* [DATA SHOWN]:

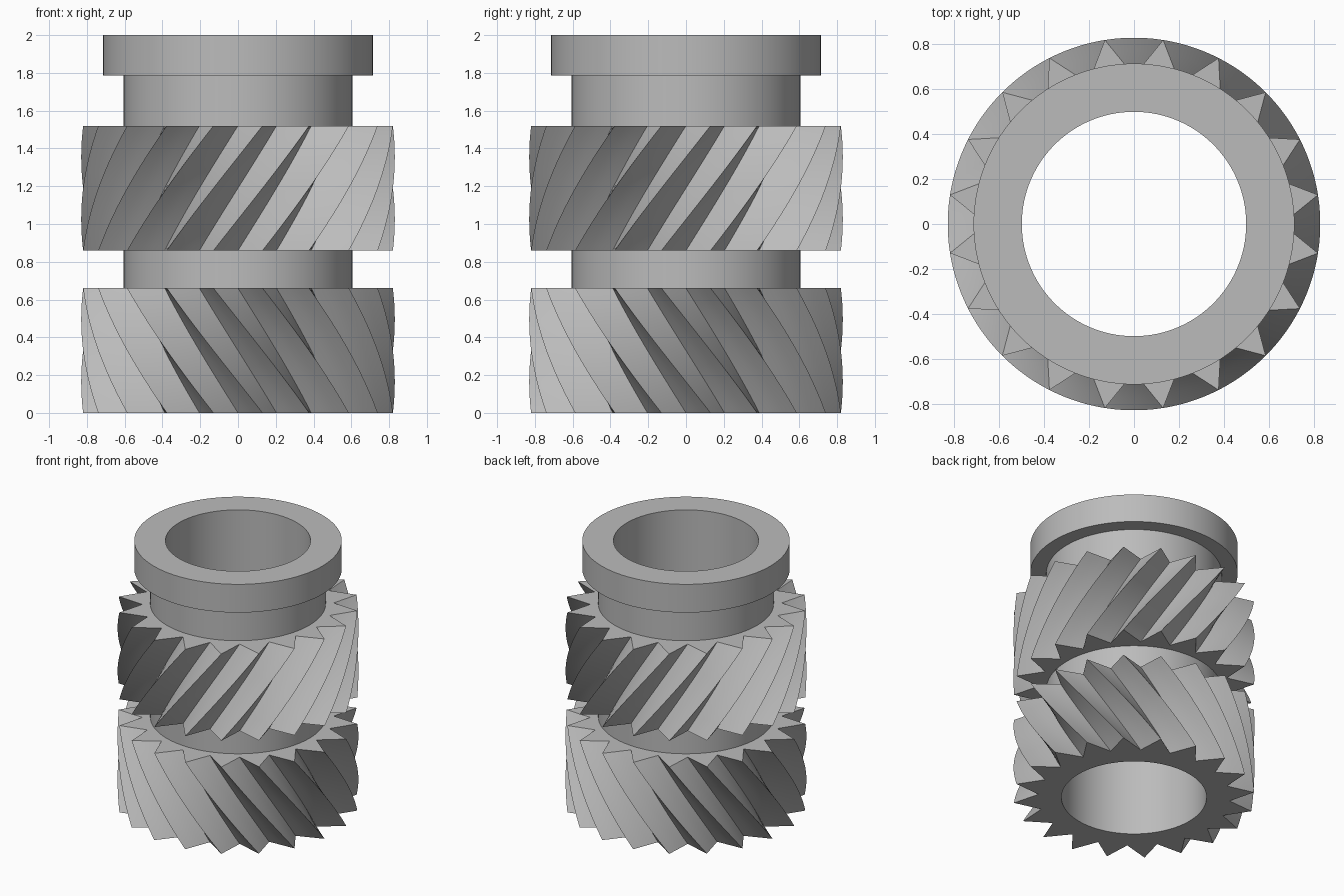
import bpy
import bmesh
from math import sin, cos, radians, tau
from mathutils import Vector

if "Cube" in bpy.data.objects:
    bpy.data.objects.remove(bpy.data.objects["Cube"])

TEETH = 20
PER_TOOTH = 6              # outline points on each tooth
SEGS = TEETH * PER_TOOTH
TIP, ROOT = 0.83, 0.66
BORE, NECK, COLLAR = 0.5, 0.605, 0.715
LAYERS = 24

steel = bpy.data.materials.new("steel grey")
steel.use_nodes = True
grey = (0.5, 0.5, 0.5, 1)
steel.diffuse_color = grey
steel.node_tree.nodes["Principled BSDF"].inputs["Base Color"].default_value = grey


def polar(radius, angle, z):
    return Vector((radius * cos(angle), radius * sin(angle), z))


def circle(radius, z, turn=0):
    return [polar(radius, tau * i / SEGS + turn, z) for i in range(SEGS)]


def star(z, turn):
    """Outline of pointed teeth with straight flanks."""
    pitch = tau / TEETH
    half = PER_TOOTH // 2
    points = []
    for tooth in range(TEETH):
        start = tooth * pitch + turn
        root_a = polar(ROOT, start, z)
        tip = polar(TIP, start + pitch / 2, z)
        root_b = polar(ROOT, start + pitch, z)
        points += [root_a.lerp(tip, k / half) for k in range(half)]
        points += [tip.lerp(root_b, k / half) for k in range(half)]
    return points


def loft(name, rings):
    """Join a closed loop of equal rings into a solid."""
    bm = bmesh.new()
    loops = [[bm.verts.new(p) for p in ring] for ring in rings]
    for a, b in zip(loops, loops[1:] + loops[:1]):
        for i in range(SEGS):
            j = (i + 1) % SEGS
            bm.faces.new((a[i], a[j], b[j], b[i]))
    bmesh.ops.recalc_face_normals(bm, faces=bm.faces)
    mesh = bpy.data.meshes.new(name)
    bm.to_mesh(mesh)
    bm.free()
    mesh.materials.append(steel)
    obj = bpy.data.objects.new(name, mesh)
    bpy.context.collection.objects.link(obj)
    bpy.ops.object.select_all(action="DESELECT")
    obj.select_set(True)
    bpy.context.view_layer.objects.active = obj
    bpy.ops.object.shade_smooth_by_angle(angle=radians(30))


def helical_gear(name, bottom, top, twist):
    steps = [(bottom + (top - bottom) * k / LAYERS, twist * k / LAYERS)
             for k in range(LAYERS + 1)]
    outside = [star(z, turn) for z, turn in steps]
    inside = [circle(NECK, z, turn) for z, turn in reversed(steps)]
    loft(name, outside + inside)


# Hollow sleeve with the collar at its top
profile = [(BORE, 0), (NECK, 0), (NECK, 1.785), (COLLAR, 1.785),
           (COLLAR, 2), (BORE, 2)]
loft("collared_sleeve", [circle(r, z) for r, z in profile])

# Two gears of opposite hand
helical_gear("lower_gear", 0, 0.66, radians(-36))
helical_gear("upper_gear", 0.86, 1.52, radians(36))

* [WORK INSTRUCTION]: Your task is to retype the listing exactly, without its pictures.

* [WRITTEN REPLY]:
import bpy
import bmesh
from math import sin, cos, radians, tau
from mathutils import Vector

if "Cube" in bpy.data.objects:
    bpy.data.objects.remove(bpy.data.objects["Cube"])

TEETH = 20
PER_TOOTH = 6              # outline points on each tooth
SEGS = TEETH * PER_TOOTH
TIP, ROOT = 0.83, 0.66
BORE, NECK, COLLAR = 0.5, 0.605, 0.715
LAYERS = 24

steel = bpy.data.materials.new("steel grey")
steel.use_nodes = True
grey = (0.5, 0.5, 0.5, 1)
steel.diffuse_color = grey
steel.node_tree.nodes["Principled BSDF"].inputs["Base Color"].default_value = grey


def polar(radius, angle, z):
    return Vector((radius * cos(angle), radius * sin(angle), z))


def circle(radius, z, turn=0):
    return [polar(radius, tau * i / SEGS + turn, z) for i in range(SEGS)]


def star(z, turn):
    """Outline of pointed teeth with straight flanks."""
    pitch = tau / TEETH
    half = PER_TOOTH // 2
    points = []
    for tooth in range(TEETH):
        start = tooth * pitch + turn
        root_a = polar(ROOT, start, z)
        tip = polar(TIP, start + pitch / 2, z)
        root_b = polar(ROOT, start + pitch, z)
        points += [root_a.lerp(tip, k / half) for k in range(half)]
        points += [tip.lerp(root_b, k / half) for k in range(half)]
    return points


def loft(name, rings):
    """Join a closed loop of equal rings into a solid."""
    bm = bmesh.new()
    loops = [[bm.verts.new(p) for p in ring] for ring in rings]
    for a, b in zip(loops, loops[1:] + loops[:1]):
        for i in range(SEGS):
            j = (i + 1) % SEGS
            bm.faces.new((a[i], a[j], b[j], b[i]))
    bmesh.ops.recalc_face_normals(bm, faces=bm.faces)
    mesh = bpy.data.meshes.new(name)
    bm.to_mesh(mesh)
    bm.free()
    mesh.materials.append(steel)
    obj = bpy.data.objects.new(name, mesh)
    bpy.context.collection.objects.link(obj)
    bpy.ops.object.select_all(action="DESELECT")
    obj.select_set(True)
    bpy.context.view_layer.objects.active = obj
    bpy.ops.object.shade_smooth_by_angle(angle=radians(30))


def helical_gear(name, bottom, top, twist):
    steps = [(bottom + (top - bottom) * k / LAYERS, twist * k / LAYERS)
             for k in range(LAYERS + 1)]
    outside = [star(z, turn) for z, turn in steps]
    inside = [circle(NECK, z, turn) for z, turn in reversed(steps)]
    loft(name, outside + inside)


# Hollow sleeve with the collar at its top
profile = [(BORE, 0), (NECK, 0), (NECK, 1.785), (COLLAR, 1.785),
           (COLLAR, 2), (BORE, 2)]
loft("collared_sleeve", [circle(r, z) for r, z in profile])

# Two gears of opposite hand
helical_gear("lower_gear", 0, 0.66, radians(-36))
helical_gear("upper_gear", 0.86, 1.52, radians(36))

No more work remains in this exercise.